### DATA FOR REVIEW
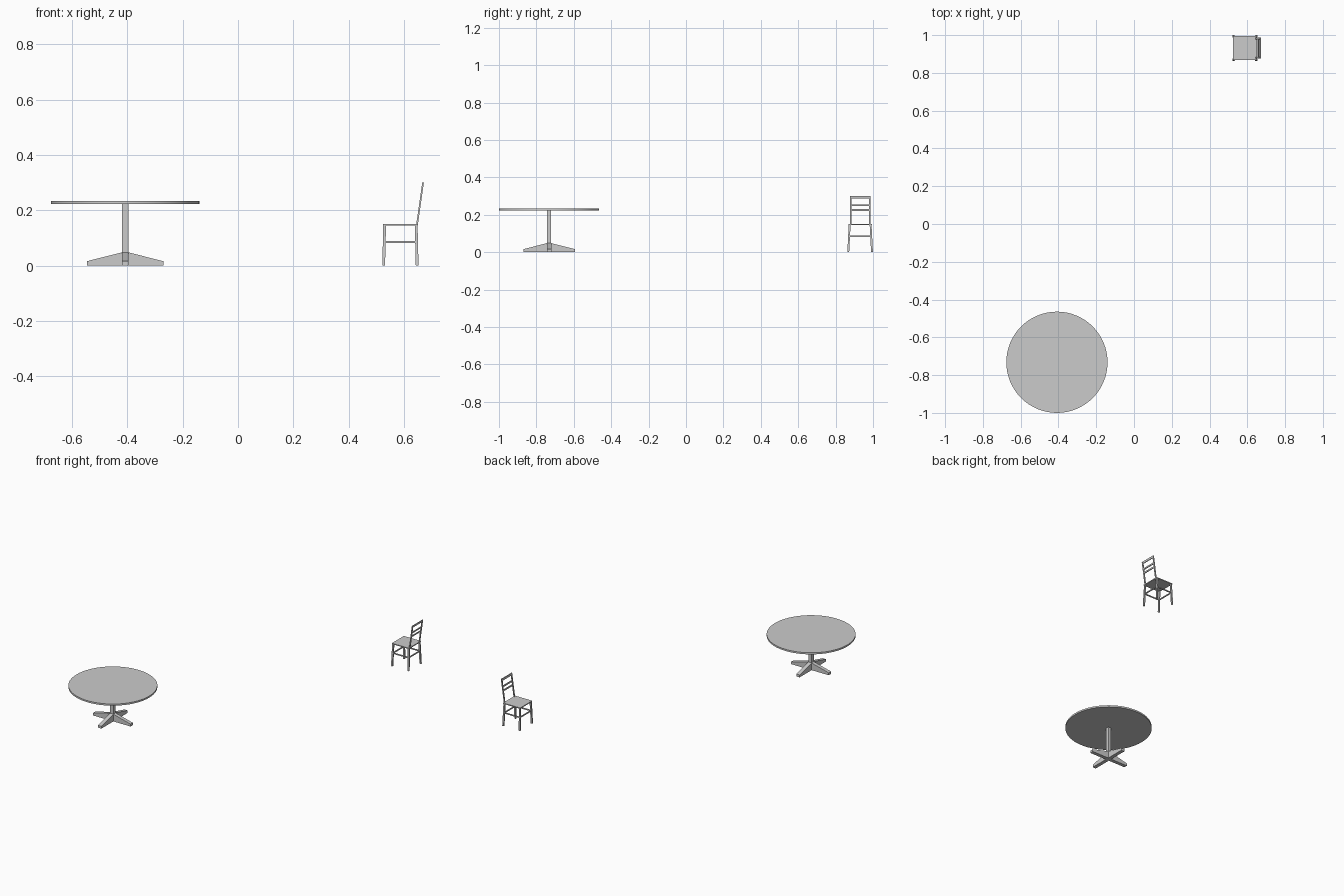
import bpy, bmesh, math
from mathutils import Vector

if "Cube" in bpy.data.objects:
    bpy.data.objects.remove(bpy.data.objects["Cube"])


def make(name, bm):
    bmesh.ops.recalc_face_normals(bm, faces=bm.faces)
    me = bpy.data.meshes.new(name)
    bm.to_mesh(me)
    bm.free()
    ob = bpy.data.objects.new(name, me)
    bpy.context.collection.objects.link(ob)
    return ob


def beam(name, a, b, sa, sb=None):
    """Square bar from a to b along z, with horizontal end sections sa and sb (x, y)."""
    sb = sb or sa
    bm = bmesh.new()
    rings = []
    for p, s in ((a, sa), (b, sb)):
        rings.append([bm.verts.new((p[0] + i * s[0] / 2, p[1] + j * s[1] / 2, p[2]))
                      for i, j in ((-1, -1), (1, -1), (1, 1), (-1, 1))])
    bm.faces.new(rings[0])
    bm.faces.new(rings[1])
    for k in range(4):
        n = (k + 1) % 4
        bm.faces.new((rings[0][k], rings[0][n], rings[1][n], rings[1][k]))
    return make(name, bm)


def box(name, c, s):
    return beam(name, (c[0], c[1], c[2] - s[2] / 2), (c[0], c[1], c[2] + s[2] / 2), s[:2])


# ---- Table ----
TX, TY = -0.408, -0.732
bpy.ops.mesh.primitive_cylinder_add(vertices=64, radius=0.268, depth=0.011,
                                    location=(TX, TY, 0.2275))
top = bpy.context.object
top.name = "table_top"
bpy.ops.object.shade_smooth_by_angle()

box("table_column", (TX, TY, 0.1125), (0.023, 0.023, 0.221))

# Crossed feet, sloping from the column to the tips
profile = [(-0.138, 0.002), (0.138, 0.002), (0.138, 0.018), (0.012, 0.05),
           (-0.012, 0.05), (-0.138, 0.018)]
for n, angle in (("table_foot_x", 0), ("table_foot_y", math.pi / 2)):
    bm = bmesh.new()
    face = bm.faces.new([bm.verts.new((u, -0.012, z)) for u, z in profile])
    ext = bmesh.ops.extrude_face_region(bm, geom=[face])["geom"]
    bmesh.ops.translate(bm, vec=(0, 0.024, 0),
                        verts=[v for v in ext if isinstance(v, bmesh.types.BMVert)])
    foot = make(n, bm)
    foot.location = (TX, TY, -0.002)
    foot.rotation_euler.z = angle

# ---- Chair ----
CX, CY = 0.587, 0.931
box("seat", (CX, CY, 0.148), (0.126, 0.126, 0.006))

# Slightly splayed legs
for i, xn in ((-1, "front"), (1, "back")):
    for j, yn in ((-1, "right"), (1, "left")):
        beam(f"{xn}_leg_{yn}", (CX + i * 0.0605, CY + j * 0.0635, 0),
             (CX + i * 0.057, CY + j * 0.056, 0.146), (0.010, 0.010))
for s, n in ((-1, "a"), (1, "b")):
    box(f"side_stretcher_{n}", (CX, CY + s * 0.059, 0.085), (0.116, 0.006, 0.007))
    box(f"cross_stretcher_{n}", (CX + s * 0.058, CY, 0.085), (0.006, 0.118, 0.007))

# Leaning backrest: posts and slats follow the same line
low, high = Vector((0.647, CY, 0.148)), Vector((0.669, CY, 0.301))


def lean(z):
    return low.lerp(high, (z - low.z) / (high.z - low.z))


for s, n in ((-1, "right"), (1, "left")):
    off = Vector((0, s * 0.051, 0))
    beam(f"back_post_{n}", low + off, high + off, (0.006, 0.009))
for n, z0, z1 in (("top_rail", 0.288, 0.301), ("upper_slat", 0.247, 0.256),
                  ("lower_slat", 0.221, 0.230)):
    beam(n, lean(z0), lean(z1), (0.005, 0.104))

### TRY IT
Beginning at the line that holds "off, (0.006, 0.009))", write out word for word each line through the end of the records.

### OUTPUT OF THE EXERCISE
    beam(f"back_post_{n}", low + off, high + off, (0.006, 0.009))
for n, z0, z1 in (("top_rail", 0.288, 0.301), ("upper_slat", 0.247, 0.256),
                  ("lower_slat", 0.221, 0.230)):
    beam(n, lean(z0), lean(z1), (0.005, 0.104))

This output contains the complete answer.